:: DATA SUPPLIED

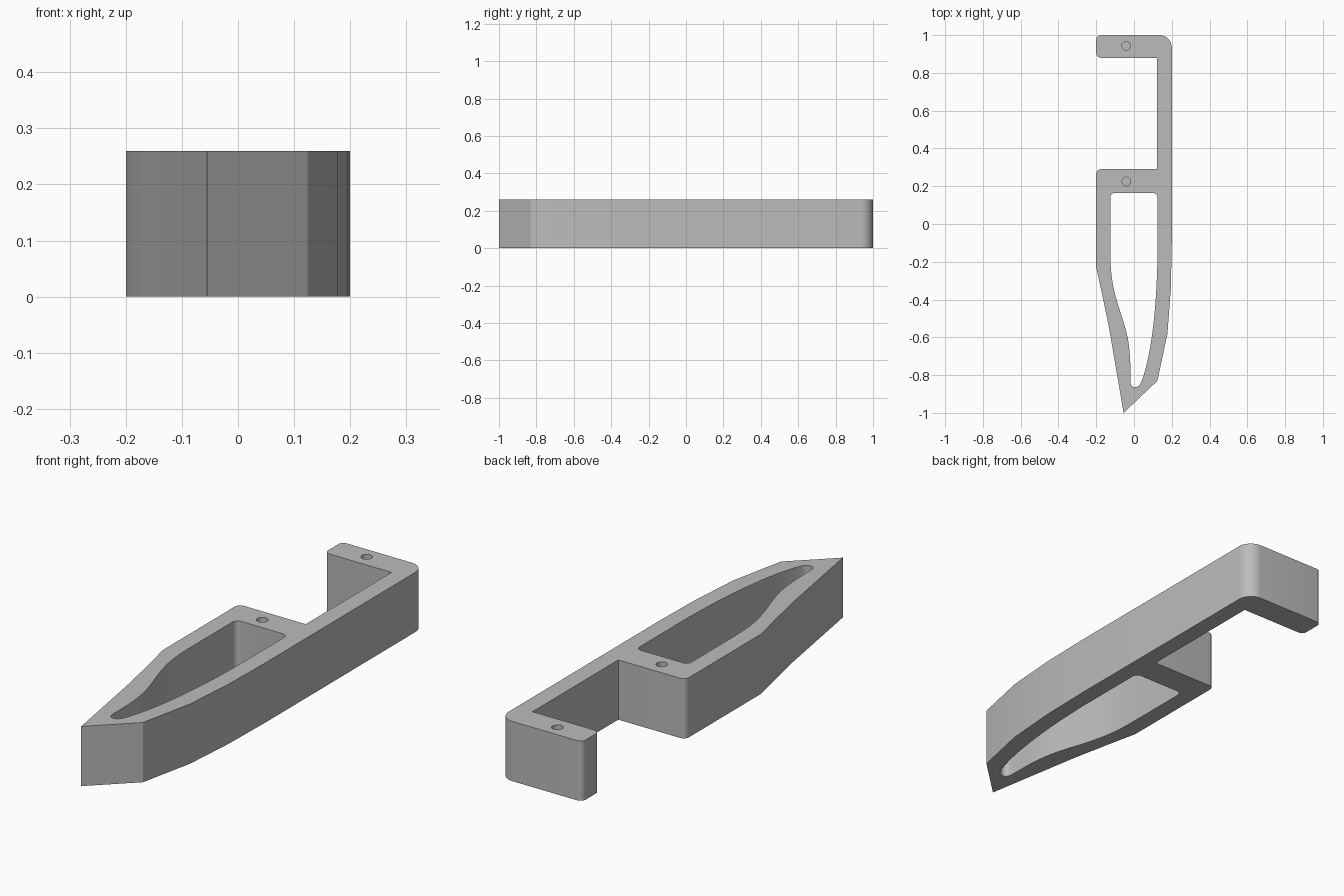
import bpy, bmesh, math
from mathutils import Vector
from mathutils.geometry import interpolate_bezier

HEIGHT = 0.26

cube = bpy.data.objects.get("Cube")
if cube:
    bpy.data.objects.remove(cube, do_unlink=True)

grey = bpy.data.materials.new("plain grey")
grey.use_nodes = True
grey.diffuse_color = (0.5, 0.5, 0.5, 1)
grey.node_tree.nodes["Principled BSDF"].inputs["Base Color"].default_value = (0.5, 0.5, 0.5, 1)


def rounded(prev, corner, nxt, radius, steps=8):
    """Arc points that round a square corner."""
    c = Vector(corner)
    a = (Vector(prev) - c).normalized() * radius
    b = (Vector(nxt) - c).normalized() * radius
    centre = c + a + b
    return [centre - b * math.cos(t) - a * math.sin(t)
            for t in (math.pi / 2 * i / steps for i in range(steps + 1))]


def outline(corners):
    """Corners are (x, y, radius); a zero radius stays sharp."""
    points = []
    for i, (x, y, r) in enumerate(corners):
        before, after = corners[i - 1][:2], corners[(i + 1) % len(corners)][:2]
        points += rounded(before, (x, y), after, r) if r else [Vector((x, y))]
    return points


def smooth_path(points, steps=4):
    """Smooth curve through the points."""
    p = [Vector(q) for q in points]
    p = [2 * p[0] - p[1]] + p + [2 * p[-1] - p[-2]]
    path = []
    for a, b, c, d in zip(p, p[1:], p[2:], p[3:]):
        path += interpolate_bezier(b, b + (c - a) / 6, c - (d - b) / 6, c, steps + 1)[:-1]
    return path + [p[-2]]


def prism(name, points, bottom, top):
    bm = bmesh.new()
    face = bm.faces.new([bm.verts.new((p[0], p[1], bottom)) for p in points])
    up = bmesh.ops.extrude_face_region(bm, geom=[face])["geom"]
    bmesh.ops.translate(bm, vec=(0, 0, top - bottom),
                        verts=[v for v in up if isinstance(v, bmesh.types.BMVert)])
    bmesh.ops.recalc_face_normals(bm, faces=bm.faces)
    mesh = bpy.data.meshes.new(name)
    bm.to_mesh(mesh)
    bm.free()
    mesh.materials.append(grey)
    obj = bpy.data.objects.new(name, mesh)
    bpy.context.collection.objects.link(obj)
    return obj


def cut(obj, cutter):
    bpy.context.view_layer.objects.active = obj
    mod = obj.modifiers.new("cut", "BOOLEAN")
    mod.object, mod.operation, mod.solver = cutter, "DIFFERENCE", "EXACT"
    bpy.ops.object.modifier_apply(modifier=mod.name)
    bpy.data.objects.remove(cutter, do_unlink=True)


# Hooked body with a pointed front end
body = prism("hooked_body", outline([
    (-0.2, 1, 0.025), (-0.2, 0.88, 0.025), (0.123, 0.88, 0), (0.123, 0.29, 0),
    (-0.2, 0.29, 0.025), (-0.2, -0.23, 0), (-0.165, -0.39, 0), (-0.132, -0.55, 0),
    (-0.055, -1, 0), (0.124, -0.83, 0), (0.177, -0.58, 0), (0.195, -0.34, 0),
    (0.2, -0.1, 0), (0.2, 1, 0.065)]), 0, HEIGHT)

# Tapering window through the front part
taper = smooth_path([
    (0.124, -0.2), (0.118, -0.35), (0.106, -0.5), (0.086, -0.65), (0.06, -0.77),
    (0.034, -0.845), (0.015, -0.862), (-0.004, -0.862), (-0.017, -0.845),
    (-0.019, -0.79), (-0.021, -0.71), (-0.032, -0.61), (-0.055, -0.52),
    (-0.087, -0.42), (-0.11, -0.33), (-0.122, -0.24), (-0.125, -0.16)])
left, right = (-0.125, 0.165), (0.124, 0.165)
window = taper + rounded(taper[-1], left, right, 0.025) + rounded(left, right, taper[0], 0.025)
cut(body, prism("window_cutter", window, -0.1, HEIGHT + 0.1))

# Blind round holes in the two arms
for y in (0.943, 0.225):
    ring = [(-0.041 + 0.023 * math.cos(a), y + 0.023 * math.sin(a))
            for a in (math.tau * i / 32 for i in range(32))]
    cut(body, prism("hole_cutter", ring, HEIGHT - 0.15, HEIGHT + 0.1))

# Smooth curved walls, sharp rims
bpy.ops.object.select_all(action="DESELECT")
body.select_set(True)
bpy.context.view_layer.objects.active = body
bpy.ops.object.shade_smooth_by_angle(angle=math.radians(30))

::::

# [WORK INSTRUCTIONS]
Write down exactly the span of lines above from the one containing "centre = c + a + b" to the one containing "for i, (x, y, r)", both ends included.

# [SOLUTION TO THIS EXERCISE]
    centre = c + a + b
    return [centre - b * math.cos(t) - a * math.sin(t)
            for t in (math.pi / 2 * i / steps for i in range(steps + 1))]


def outline(corners):
    """Corners are (x, y, radius); a zero radius stays sharp."""
    points = []
    for i, (x, y, r) in enumerate(corners):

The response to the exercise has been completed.